FB: Yes, we will publish a ranking probably in the month of January 2020, with a grade for all prison units in Brazil: “level A, B, C, and D”, for all of the over 1,500 Brazilian prison units. “Level A” corresponds to the prison units that comply excellently with all the items foreseen in the Brazilian law of penal execution. However, very few units are “level A”, but very few are “level D” as well. Brazil has a level of penal execution with many “level B” units and some with “level C”. The challenge is for each prison unit to be reviewed in the ranking, and for there to be an effort and commitment from the state manager, the judge, the public ministry, and society itself to raise the level of each prison unit. The improvement of prison units leads to the improvement of public security.
There are several structural changes that will take some time, but the idea of having a ranking that will have a healthy competition effect between units throughout the country makes it worthwhile.
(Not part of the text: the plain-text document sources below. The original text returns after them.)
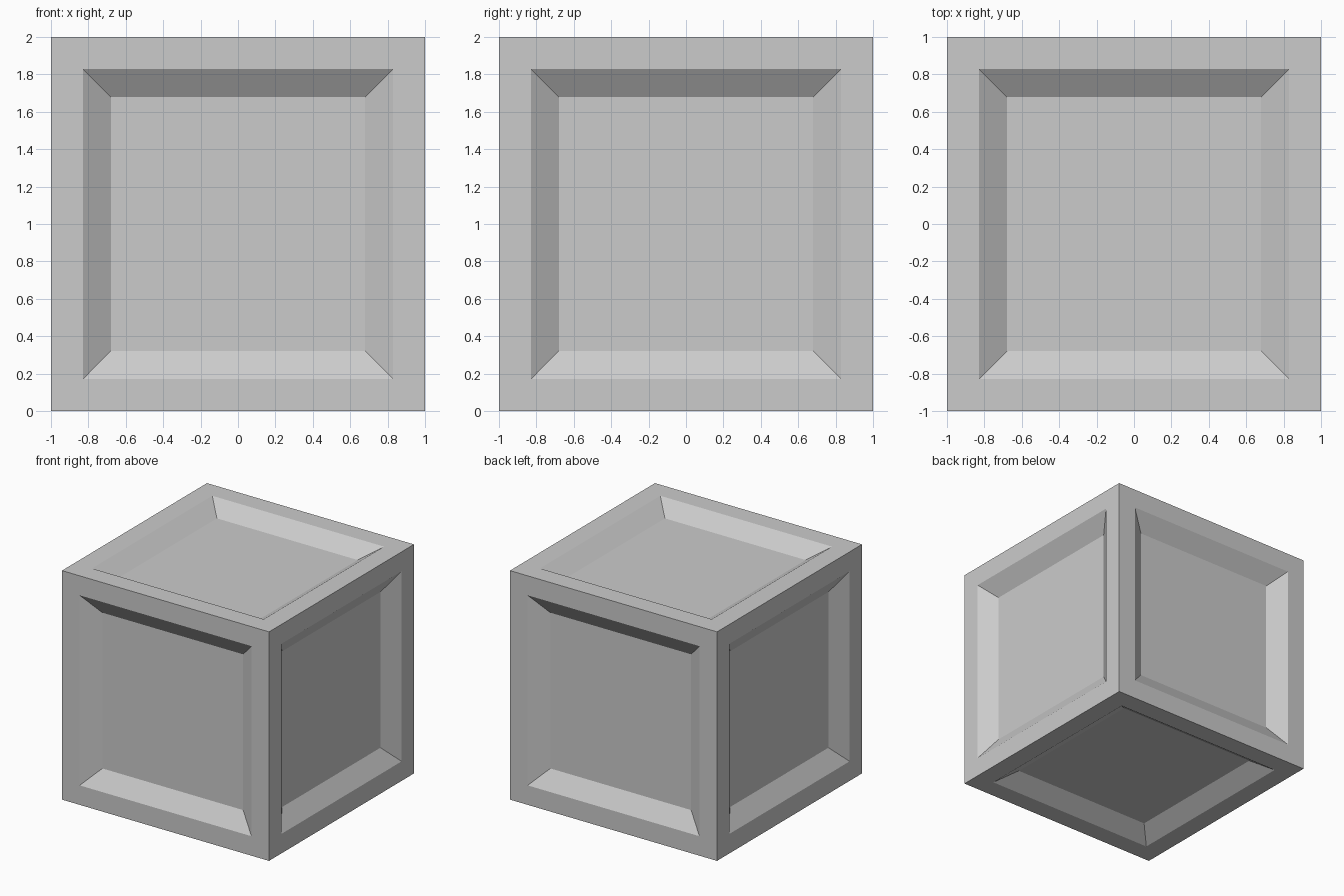
import bpy, bmesh
from mathutils import Matrix

if "Cube" in bpy.data.objects:
    bpy.data.objects.remove(bpy.data.objects["Cube"])

SIZE = 2.0
FRAME = 0.17    # flat border width on each side
SLOPE = 0.15    # width of the sloped recess walls
DEPTH = 0.10    # recess depth

bm = bmesh.new()

# Cube body standing on the ground
bmesh.ops.create_cube(bm, size=SIZE, matrix=Matrix.Translation((0, 0, SIZE / 2)))
panels = bm.faces[:]

# Flat frame, then a sloped recess, on all six sides
bmesh.ops.inset_individual(bm, faces=panels, thickness=FRAME, depth=0, use_even_offset=True)
bmesh.ops.inset_individual(bm, faces=panels, thickness=SLOPE, depth=-DEPTH, use_even_offset=True)
bmesh.ops.recalc_face_normals(bm, faces=bm.faces[:])

mesh = bpy.data.meshes.new("crate")
bm.to_mesh(mesh)
bm.free()
crate = bpy.data.objects.new("crate", mesh)
bpy.context.collection.objects.link(crate)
We can thus see which is the best unit, which is the worst, which ones can improve, and in which aspects: security, inmate assistance, health, education, legal assistance.
In 2019, the Minister of Justice authorized the creation of a Penitentiary Intelligence Directorate to work with a focus on the individual inmate in prison.
JT: There has been great interest from several states in moving towards public-private partnerships (PPPs) in prison construction and operation. What is DEPEN’s role in this process?
FB: DEPEN is bringing together several “experts” so that states that want to move forward make the best possible decision and create several models instead of a single model. As Brazil is very large, some solutions apply in some regions, but not in others. PPPs are important to help the Brazilian government face the investment deficit in the prison area. We rely on private partnerships, but models have to be built. There are several models worldwide, but we can create a Brazilian model. Today we have few units with PPP. There is space within the goal of creating 100,000 vacancies so that most of them are made by establishments built by private initiative.
Fabiano Bordignon is the General Director of the National Penitentiary Department (Depen), graduated in Law from the Pontifical Catholic University of Paraná. Post-graduate in Criminal Law and Criminology at the Institute of Criminology and Criminal Policy of Paraná. Post-graduate in Political Science, Strategy and Planning with emphasis on Borders. Master’s in Society, Culture and Borders from the State University of Western Paraná. Deputy of the Federal Police since 2002. He started his career in Porto Velho/ RO. Director of the Federal Penitentiary in Catanduvas/PR (2009-2010 and 2012-2013). President of the Council of the Federal Penitentiary Community in Catanduvas (2014-2018). Head of the Federal Police Station in Foz do Iguaçu (2015- 2018), Coordinator of the Tripartite Command Brazil since 2015.
* Mr Bourdignon withdrew from the position of General Director of the National Penitentiary Department (DEPEN) in late April 2020 and does no longer hold the post held at the moment when this interview was done.